Building upon and extending the arguments set forth in his acclaimed book Framing Contract Law, Goldberg revisits many of the seminal contract cases and places those decisions under close scrutiny, challenging readers, by means of forensic exploration of records, briefs, and other materials, to reconsider their conclusions. Split into four parts, the author examines direct damages, consequential damages, the excuses doctrines (including impossibility, impracticability and frustration), and offer and acceptance.
Asking the questions that often go unasked, and challenging the assumptions silently accepted by the majority, one of Goldberg’s many insightful observations, and an underlying thread to the book, is that achieving an economic understanding of contract design will illuminate both contract doctrine and contract interpretation.

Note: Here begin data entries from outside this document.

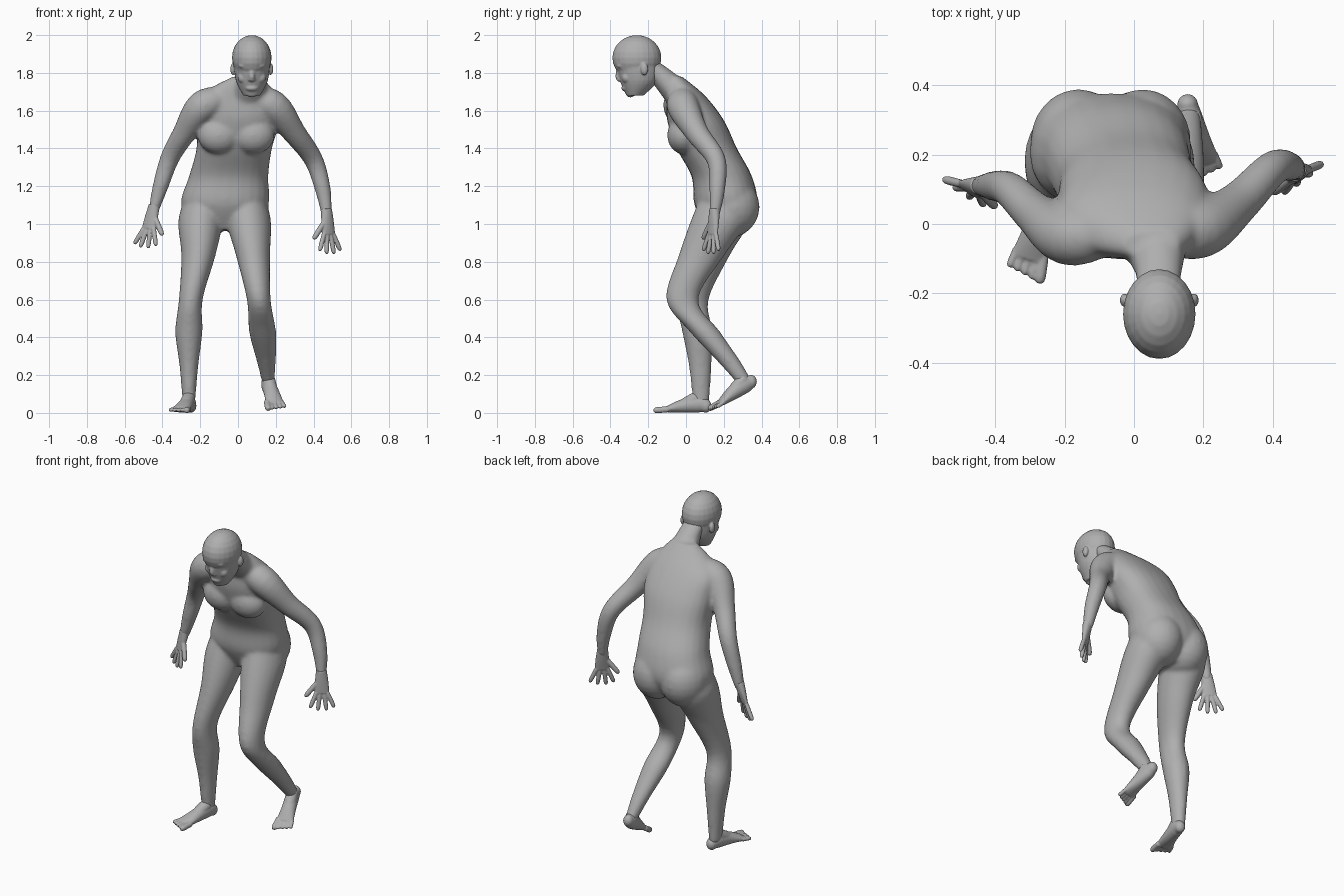
import bpy, bmesh, math
from mathutils import Vector, Matrix

cube = bpy.data.objects.get("Cube")
if cube:
    bpy.data.objects.remove(cube, do_unlink=True)

grey = (.43, .43, .43, 1)
skin = bpy.data.materials.new("plain grey")
skin.use_nodes = True
skin.diffuse_color = grey
skin.node_tree.nodes["Principled BSDF"].inputs["Base Color"].default_value = grey

X_AXIS = Vector((1, 0, 0))
Y_AXIS = Vector((0, 1, 0))
Z_AXIS = Vector((0, 0, 1))
SIDES = 24
STEPS = 5


def smooth_path(keys):
    """Run a smooth spline through a few key vectors."""
    keys = [Vector(key) for key in keys]
    padded = [keys[0]] + keys + [keys[-1]]
    result = []
    for before, start, end, after in zip(padded, padded[1:], padded[2:], padded[3:]):
        leave = (end - before) / 2
        arrive = (after - start) / 2
        for step in range(STEPS):
            t = step / STEPS
            ease = t * t * (3 - 2 * t)
            result.append(start.lerp(end, ease)
                          + leave * t * (1 - t) ** 2
                          - arrive * t * t * (1 - t))
    return result + [keys[-1]]


def oval(centre, across, along, power):
    """Closed ring; a higher power makes it boxier."""
    ring = []
    for index in range(SIDES):
        angle = math.tau * index / SIDES
        c, s = math.cos(angle), math.sin(angle)
        ring.append(centre + across * math.copysign(abs(c) ** (2 / power), c)
                    + along * math.copysign(abs(s) ** (2 / power), s))
    return ring


def tube(bm, path, sizes, side=None, power=2):
    """Skin oval sections along a path; level sections when no side is given."""
    points, radii = smooth_path(path), smooth_path(sizes)
    last = len(points) - 1
    rows = []
    for index, point in enumerate(points):
        across, along = X_AXIS, Y_AXIS
        if side is not None:
            tangent = points[min(index + 1, last)] - points[max(index - 1, 0)]
            tangent.normalize()
            across = (side - tangent * side.dot(tangent)).normalized()
            along = tangent.cross(across)
        width, depth = radii[index]
        ring = oval(point, across * width, along * depth, power)
        rows.append([bm.verts.new(corner) for corner in ring])
    for lower, upper in zip(rows, rows[1:]):
        for index in range(SIDES):
            following = (index + 1) % SIDES
            bm.faces.new((lower[index], lower[following], upper[following], upper[index]))
    bm.faces.new(rows[0][::-1])
    bm.faces.new(rows[-1])


def ball(bm, centre, size):
    placement = Matrix.LocRotScale(Vector(centre), None, Vector(size))
    bmesh.ops.create_uvsphere(bm, u_segments=SIDES, v_segments=SIDES // 2,
                              radius=1, matrix=placement)


def digit(bm, start, end, radius, side):
    """Finger or toe narrowing to a rounded tip."""
    full, tip = (radius, radius), (radius / 2, radius / 2)
    tube(bm, [start, start.lerp(end, .8), end], [full, full, tip], side)


def finish(bm, name, voxel, rounds):
    """Fuse the overlapping volumes into one soft surface."""
    bmesh.ops.recalc_face_normals(bm, faces=bm.faces)
    mesh = bpy.data.meshes.new(name)
    bm.to_mesh(mesh)
    bm.free()
    mesh.materials.append(skin)
    part = bpy.data.objects.new(name, mesh)
    bpy.context.scene.collection.objects.link(part)
    fuse = part.modifiers.new("fuse", 'REMESH')
    fuse.mode = 'VOXEL'
    fuse.voxel_size = voxel
    fuse.use_smooth_shade = True
    soften = part.modifiers.new("soften", 'SMOOTH')
    soften.factor = .5
    soften.iterations = rounds


def hand(name, wrist, knuckles, thumb_tip, spread):
    """Flat palm, four fanned fingers and a thumb."""
    bm = bmesh.new()
    wrist, knuckles = Vector(wrist), Vector(knuckles)
    spread = Vector(spread).normalized()
    down = (knuckles - wrist).normalized()
    middle = wrist.lerp(knuckles, .5)
    tube(bm, [wrist, middle, knuckles], [(.03, .028), (.038, .022), (.042, .014)], spread)
    for index in range(4):
        fan = index - 1.5
        base = knuckles + spread * fan * .021
        reach = .11 - .01 * abs(fan)
        digit(bm, base, base + (down + spread * fan * .28).normalized() * reach, .012, spread)
    digit(bm, middle - spread * .02, Vector(thumb_tip), .014, spread)
    finish(bm, name, .004, 2)


def foot(name, path, toe_tip, inner):
    """Heel, instep and ball with a fan of five toes."""
    bm = bmesh.new()
    path = [Vector(point) for point in path]
    front = path[-1]
    ahead = Vector(toe_tip) - front
    side = ahead.cross(Z_AXIS).normalized() * inner
    tube(bm, path, [(.03, .036), (.037, .046), (.042, .036), (.052, .016)], side)
    ball(bm, path[0], (.03, .03, .036))
    digit(bm, path[1] + Z_AXIS * .035, path[2], .034, side)
    for index in range(5):
        offset = side * (.04 - .02 * index)
        reach = ahead * (1 - .1 * index)
        digit(bm, front + offset - ahead * .3, front + offset * 1.2 + reach,
              .011 if index else .016, side)
    finish(bm, name, .005, 3)


# Trunk leaning forward from the hips
body = bmesh.new()
tube(body,
     [(-.07, .2, .97), (-.07, .21, 1.1), (-.05, .19, 1.25), (-.02, .11, 1.4),
      (0, .05, 1.55), (0, 0, 1.68), (.05, -.06, 1.78)],
     [(.12, .09), (.23, .165), (.21, .16), (.2, .16), (.22, .15), (.2, .1), (.08, .04)],
     power=2.3)
tube(body, [(.05, 0, 1.64), (.07, -.11, 1.77), (.07, -.22, 1.87)],
     [(.12, .1), (.072, .085), (.06, .06)])
for centre in (-.16, .025):
    ball(body, (centre, .235, 1.09), (.14, .155, .16))
for centre in (-.1, .08):
    ball(body, (centre, -.015, 1.47), (.115, .085, .1))

# Legs share one outline: groin, hip, thigh, knee, calf, shin, ankle
leg_sizes = [(.08, .1), (.118, .15), (.09, .12), (.063, .085), (.072, .08), (.05, .06),
             (.033, .043)]
tube(body, [(-.17, .2, 1.2), (-.197, .19, 1.03), (-.21, .11, .83), (-.25, .035, .6),
            (-.26, .06, .43), (-.26, .075, .25), (-.26, .08, .05)], leg_sizes)
tube(body, [(.04, .2, 1.2), (.055, .18, 1.03), (.08, .08, .83), (.11, -.02, .6),
            (.13, .1, .43), (.15, .23, .27), (.16, .31, .16)], leg_sizes)

# Arms share one outline: collar, shoulder, upper arm, elbow, forearm, wrist
arm_sizes = [(radius, radius) for radius in (.07, .085, .062, .051, .042, .027)]
tube(body, [(.08, -.01, 1.66), (.19, -.015, 1.62), (.3, .06, 1.48), (.4, .16, 1.34),
            (.45, .165, 1.18), (.47, .15, 1.04)], arm_sizes, Y_AXIS)
tube(body, [(-.08, -.02, 1.66), (-.19, -.035, 1.62), (-.285, .03, 1.48), (-.36, .1, 1.35),
            (-.41, .11, 1.2), (-.45, .11, 1.06)], arm_sizes, Y_AXIS)
finish(body, "body", .01, 12)

# Head: skull and jaw, then nose, lips, chin, brows, cheeks and ears
head = bmesh.new()
middle = .073
ball(head, (middle, -.26, 1.88), (.105, .13, .12))
tube(head, [(middle, -.26, 1.88), (middle, -.25, 1.76), (middle, -.27, 1.68)],
     [(.1, .12), (.085, .1), (.045, .045)])
digit(head, Vector((middle, -.35, 1.83)), Vector((middle, -.36, 1.765)), .016, X_AXIS)
ball(head, (middle, -.35, 1.765), (.02, .018, .012))
ball(head, (middle, -.322, 1.72), (.034, .02, .018))
ball(head, (middle, -.295, 1.69), (.03, .022, .02))
for sign in (-1, 1):
    ball(head, (middle + sign * .035, -.345, 1.838), (.036, .024, .016))
    ball(head, (middle + sign * .045, -.315, 1.775), (.03, .025, .03))
    ball(head, (middle + sign * .1, -.22, 1.82), (.014, .02, .032))
finish(head, "head", .005, 5)

hand("left_hand", (.468, .152, 1.08), (.48, .14, .945), (.4, .09, .92), (.8, .6, 0))
hand("right_hand", (-.443, .11, 1.1), (-.473, .1, .975), (-.4, .05, .94), (-.8, .5, 0))

foot("right_foot", [(-.25, .105, .037), (-.26, .065, .048), (-.28, -.02, .036),
                    (-.305, -.1, .018)], (-.32, -.16, .013), -1)
foot("left_foot", [(.155, .345, .165), (.16, .31, .15), (.18, .24, .1), (.195, .18, .05)],
     (.207, .13, .018), 1)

Written with clarity and poise, Rethinking Contract Law and Contract Design is set to ignite plenty of debate amongst contract scholars and contract drafters, and provides the anvil upon which future generations of contract thinking can be forged. Contract scholars and students interested in exploring new perspectives on the topic will find this to be an essential read, as will contract lawyers and judges.